What the task asks:
Output the entries below word for word, stopping once the line containing "for j, k in" is done, and omit each picture.

Records for the exercise:
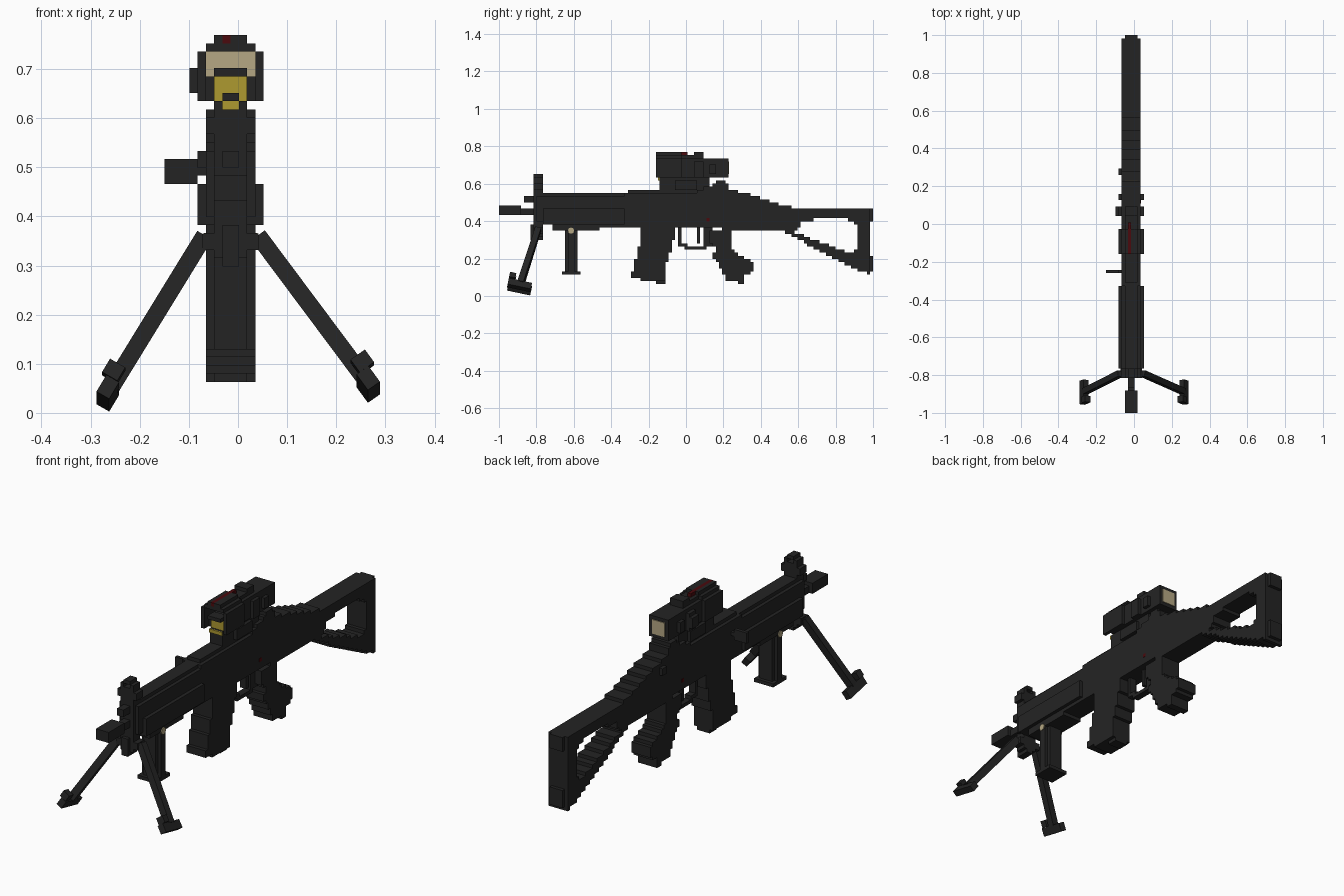
import bpy, bmesh, math
from mathutils import Vector

if "Cube" in bpy.data.objects:
    bpy.data.objects.remove(bpy.data.objects["Cube"])

V = 2 / 119            # block size
Z0 = 0.063             # lowest block layer
CX = -0.015            # middle of the body


def material(name, rgb):
    m = bpy.data.materials.new(name)
    m.diffuse_color = (*rgb, 1)
    m.use_nodes = True
    m.node_tree.nodes["Principled BSDF"].inputs["Base Color"].default_value = m.diffuse_color
    return m


BLACK = material("matte black", (0.0175, 0.0175, 0.0175))
CREAM = material("cream", (0.46, 0.39, 0.23))
YELLOW = material("amber yellow", (0.42, 0.32, 0.03))
RED = material("dark red", (0.07, 0.003, 0.004))


def finish(bm, name, mat):
    bmesh.ops.recalc_face_normals(bm, faces=bm.faces)
    me = bpy.data.meshes.new(name)
    bm.to_mesh(me)
    bm.free()
    me.materials.append(mat)
    ob = bpy.data.objects.new(name, me)
    bpy.context.collection.objects.link(ob)
    return ob


def sy(y): return -1 + round((y + 1) / V) * V
def sz(z): return Z0 + round((z - Z0) / V) * V


def hexa(bm, pts):
    v = [bm.verts.new(p) for p in pts]
    for f in ((0, 1, 3, 2), (4, 6, 7, 5), (0, 4, 5, 1), (2, 3, 7, 6), (0, 2, 6, 4), (1, 5, 7, 3)):
        bm.faces.new([v[i] for i in f])


def box(name, xa, xb, ya, yb, za, zb, mat=BLACK, snap=True):
    """Block; x is counted in blocks from the body middle."""
    if snap:
        ya, yb, za, zb = sy(ya), sy(yb), sz(za), sz(zb)
    bm = bmesh.new()
    hexa(bm, [(CX + x * V, y, z) for x in (xa, xb) for y in (ya, yb) for z in (za, zb)])
    return finish(bm, name, mat)


def inside(y, z, poly):
    hit = False
    for (y1, z1), (y2, z2) in zip(poly, poly[1:] + poly[:1]):
        if (z1 > z) != (z2 > z) and y < (y2 - y1) * (z - z1) / (z2 - z1) + y1:
            hit = not hit
    return hit


def stepped(name, poly, half, hole=None):
    """Side profile turned into stair-stepped blocks, only outer faces kept."""
    cells = set()
    for j in range(119):
        for k in range(-3, 45):
            y, z = -1 + (j + .5) * V, Z0 + (k + .5) * V
            if inside(y, z, poly) and not (hole and inside(y, z, hole)):
                cells.add((j, k))
    bm = bmesh.new()
    a, b = CX - half * V, CX + half * V
    for j, k in cells:
        y, z = -1 + j * V, Z0 + k * V
        c = [(y, z), (y + V, z), (y + V, z + V), (y, z + V)]
        for x in (a, b):
            bm.faces.new([bm.verts.new((x, *p)) for p in c])
        for n, (dj, dk) in enumerate(((0, -1), (1, 0), (0, 1), (-1, 0))):
            if (j + dj, k + dk) not in cells:
                p, q = c[n], c[(n + 1) % 4]
                bm.faces.new([bm.verts.new(t) for t in ((a, *p), (b, *p), (b, *q), (a, *q))])
    bmesh.ops.remove_doubles(bm, verts=bm.verts, dist=1e-4)
    bmesh.ops.dissolve_limit(bm, angle_limit=0.01, verts=bm.verts, edges=bm.edges)
    return finish(bm, name, BLACK)


def beam(name, a, b, w, h, up):
    a, b, up = Vector(a), Vector(b), Vector(up)
    d = (b - a).normalized()
    s = d.cross(up).normalized()
    u = s.cross(d)
    bm = bmesh.new()
    hexa(bm, [p + s * i * w / 2 + u * j * h / 2 for p in (a, b) for i in (-1, 1) for j in (-1, 1)])
    return finish(bm, name, BLACK)


# receiver and skeleton stock
stepped("receiver_and_stock",
        [(-.33, .366), (-.33, .55), (.06, .55), (.07, .567), (.13, .585), (.16, .617), (.2, .617),
         (.22, .6), (.24, .567), (.3, .55), (.38, .533), (.42, .517), (.5, .49), (.6, .466),
         (.983, .466), (.983, .22), (.983, .115), (.92, .135), (.54, .333), (.5, .349),
         (.2, .349), (.2, .366)], 3,
        [(.63, .405), (.86, .415), (.908, .385), (.908, .24), (.86, .235), (.58, .34)])
box("butt_pad_top", -2, 2, .983, 1, .40, .466)
box("butt_pad_bottom", -2, 2, .983, 1, .13, .22)
box("receiver_top_rail", -2, 2, -.31, .07, .55, .567)
box("rear_side_lug", -4, -3, .26, .29, .50, .533)

# handguard
box("handguard_lower", -4, 4, -.765, -.328, .383, .466)
box("handguard_upper", -3, 3, -.765, -.328, .466, .533)
box("handguard_top", -2, 2, -.765, -.328, .533, .55)
box("handguard_underside", -3, 3, -.72, -.46, .349, .383)
box("handguard_bridge", -3, 3, -.46, -.328, .366, .383)

# barrel, muzzle and gas tube
box("muzzle", -2, 2, -1, -.882, .425, .483)
box("barrel", -1, 1, -.882, -.765, .433, .466)
box("gas_tube", -1, 1, -.866, -.765, .50, .533)

# front sight with a hooded ring
box("sight_post", -2, 2, -.815, -.765, .383, .567)
box("front_cap", -3, 3, -.798, -.765, .40, .533)
box("sight_block", -3, 3, -.815, -.765, .567, .60)
for s, n in ((-1, "left"), (1, "right")):
    box("sight_ear_" + n, min(s, 2 * s), max(s, 2 * s), -.815, -.765, .60, .634)
box("sight_floor", -1, 1, -.815, -.765, .60, .617)
box("sight_hood", -1, 1, -.815, -.765, .634, .651)

# bolt handle on the left side
hx = [(-8, -4, .466, .517), (-4, -3, .483, .50)]
for i, (xa, xb, za, zb) in enumerate(hx):
    box(("bolt_handle_plate", "bolt_handle_neck")[i], xa, xb, -.265, -.25, za, zb)

# fore grip with bolt
box("fore_grip", -3, 3, -.63, -.595, .125, .349)
box("fore_grip_core", -2, 2, -.647, -.58, .125, .349)
box("fore_grip_base", -3, 3, -.665, -.565, .113, .13)
bm = bmesh.new()
bmesh.ops.create_cone(bm, cap_ends=True, segments=8, radius1=.017, radius2=.017, depth=6 * V + .008)
for v in bm.verts:
    x, y, z = v.co
    v.co = (CX + z, -.615 + x, .349 + y)
finish(bm, "fore_grip_bolt", CREAM)

# magazine
stepped("magazine", [(-.235, .37), (-.06, .37), (-.065, .30), (-.09, .2), (-.11, .15), (-.11, .08),
                     (-.25, .08), (-.25, .096), (-.295, .096), (-.285, .14), (-.265, .22), (-.245, .28)], 3)
box("magazine_floor", -2, 2, -.16, -.11, .063, .08)

# pistol grip
stepped("pistol_grip", [(.115, .355), (.25, .355), (.25, .25), (.3, .21), (.37, .17), (.36, .135), (.32, .11),
                        (.30, .065), (.26, .075), (.21, .085), (.2, .12), (.14, .22), (.165, .25), (.125, .30)], 3)

# trigger and guard
box("guard_front", -1, 1, -.042, -.025, .265, .37)
box("guard_step", -1, 1, -.042, 0, .265, .282)
box("guard_bar", -1, 1, -.008, .115, .248, .265)
box("guard_rear", -1, 1, .1, .135, .265, .366)
box("trigger", -1, 1, .065, .082, .282, .366)
for x, n in ((3, "right"), (-3, "left")):
    box("safety_mark_" + n, x - .1, x + .1, .105, .122, .40, .417, RED)

# scope
box("scope_mount", -2, 2, -.145, .13, .567, .634)
box("scope_mount_clamp", -3, 3, -.06, .06, .567, .617)
for s, n in ((-1, "left"), (1, "right")):
    box("scope_wall_" + n, min(3 * s, 4 * s), max(3 * s, 4 * s), -.16, -.025, .634, .735)
    box("scope_lug_" + n, min(3 * s, 4 * s), max(3 * s, 4 * s), .125, .16, .651, .701)
box("scope_lower", -3, 3, -.13, -.025, .634, .685)
box("scope_hood", -2, 2, -.16, -.11, .685, .701)
box("scope_roof", -3, 3, -.16, -.025, .735, .752)
for xa, xb, n in ((-2, -1, "left"), (0, 2, "right")):
    box("scope_ridge_" + n, xa, xb, -.16, -.025, .752, .769)
box("scope_red_strip", -1, 0, -.16, .01, .752, .769, RED)
box("scope_middle_roof", -2, 2, -.025, .035, .735, .752)
box("scope_tube", -3, 3, -.025, .235, .634, .735)
box("scope_turret", -2, 2, .035, .085, .735, .769)
box("scope_turret_side", -4, 4, .035, .085, .64, .72)
box("scope_knob", -5, -4, .035, .085, .651, .701)
yl = sy(-.13)
box("scope_front_lens", -2, 2, yl - .006, yl, sz(.634), sz(.685), YELLOW, False)
box("scope_front_lens_tip", -2, 2, sy(-.145) - .006, sy(-.145), sz(.617), sz(.634), YELLOW, False)
yl = sy(-.025)
box("scope_inner_lens", -3, 3, yl - .006, yl, sz(.685), sz(.735), CREAM, False)
yl = sy(.235)
box("scope_rear_lens", -2, 2, yl, yl + .004, sz(.651), sz(.718), CREAM, False)

# bipod
box("bipod_head", -2, 2, -.82, -.77, .32, .383)
box("bipod_hinge", -1, 1, -.835, -.77, .30, .385)
for n, s, top, foot, dz in (("left", -1, -.07, -.258, 0), ("right", 1, .043, .258, .018)):
    a, b = Vector((top, -.79, .358)), Vector((foot, -.885, .052 + dz))
    up = a - b
    box("bipod_shoulder_" + n, min(2 * s, 3.4 * s), max(2 * s, 3.4 * s), -.815, -.765, .325, .37)
    beam("bipod_leg_" + n, a, b, .035, .032, (0, 1, 0))
    x = foot + s * .007
    beam("bipod_foot_" + n, (x, -.952, .053 + dz), (x, -.828, .027 + dz), .03, .04, up)
    beam("bipod_toe_" + n, (x - s * .012, -.945, .088 + dz), (x - s * .012, -.912, .081 + dz), .036, .032, up)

Response to the exercise:
import bpy, bmesh, math
from mathutils import Vector

if "Cube" in bpy.data.objects:
    bpy.data.objects.remove(bpy.data.objects["Cube"])

V = 2 / 119            # block size
Z0 = 0.063             # lowest block layer
CX = -0.015            # middle of the body


def material(name, rgb):
    m = bpy.data.materials.new(name)
    m.diffuse_color = (*rgb, 1)
    m.use_nodes = True
    m.node_tree.nodes["Principled BSDF"].inputs["Base Color"].default_value = m.diffuse_color
    return m


BLACK = material("matte black", (0.0175, 0.0175, 0.0175))
CREAM = material("cream", (0.46, 0.39, 0.23))
YELLOW = material("amber yellow", (0.42, 0.32, 0.03))
RED = material("dark red", (0.07, 0.003, 0.004))


def finish(bm, name, mat):
    bmesh.ops.recalc_face_normals(bm, faces=bm.faces)
    me = bpy.data.meshes.new(name)
    bm.to_mesh(me)
    bm.free()
    me.materials.append(mat)
    ob = bpy.data.objects.new(name, me)
    bpy.context.collection.objects.link(ob)
    return ob


def sy(y): return -1 + round((y + 1) / V) * V
def sz(z): return Z0 + round((z - Z0) / V) * V


def hexa(bm, pts):
    v = [bm.verts.new(p) for p in pts]
    for f in ((0, 1, 3, 2), (4, 6, 7, 5), (0, 4, 5, 1), (2, 3, 7, 6), (0, 2, 6, 4), (1, 5, 7, 3)):
        bm.faces.new([v[i] for i in f])


def box(name, xa, xb, ya, yb, za, zb, mat=BLACK, snap=True):
    """Block; x is counted in blocks from the body middle."""
    if snap:
        ya, yb, za, zb = sy(ya), sy(yb), sz(za), sz(zb)
    bm = bmesh.new()
    hexa(bm, [(CX + x * V, y, z) for x in (xa, xb) for y in (ya, yb) for z in (za, zb)])
    return finish(bm, name, mat)


def inside(y, z, poly):
    hit = False
    for (y1, z1), (y2, z2) in zip(poly, poly[1:] + poly[:1]):
        if (z1 > z) != (z2 > z) and y < (y2 - y1) * (z - z1) / (z2 - z1) + y1:
            hit = not hit
    return hit


def stepped(name, poly, half, hole=None):
    """Side profile turned into stair-stepped blocks, only outer faces kept."""
    cells = set()
    for j in range(119):
        for k in range(-3, 45):
            y, z = -1 + (j + .5) * V, Z0 + (k + .5) * V
            if inside(y, z, poly) and not (hole and inside(y, z, hole)):
                cells.add((j, k))
    bm = bmesh.new()
    a, b = CX - half * V, CX + half * V
    for j, k in cells:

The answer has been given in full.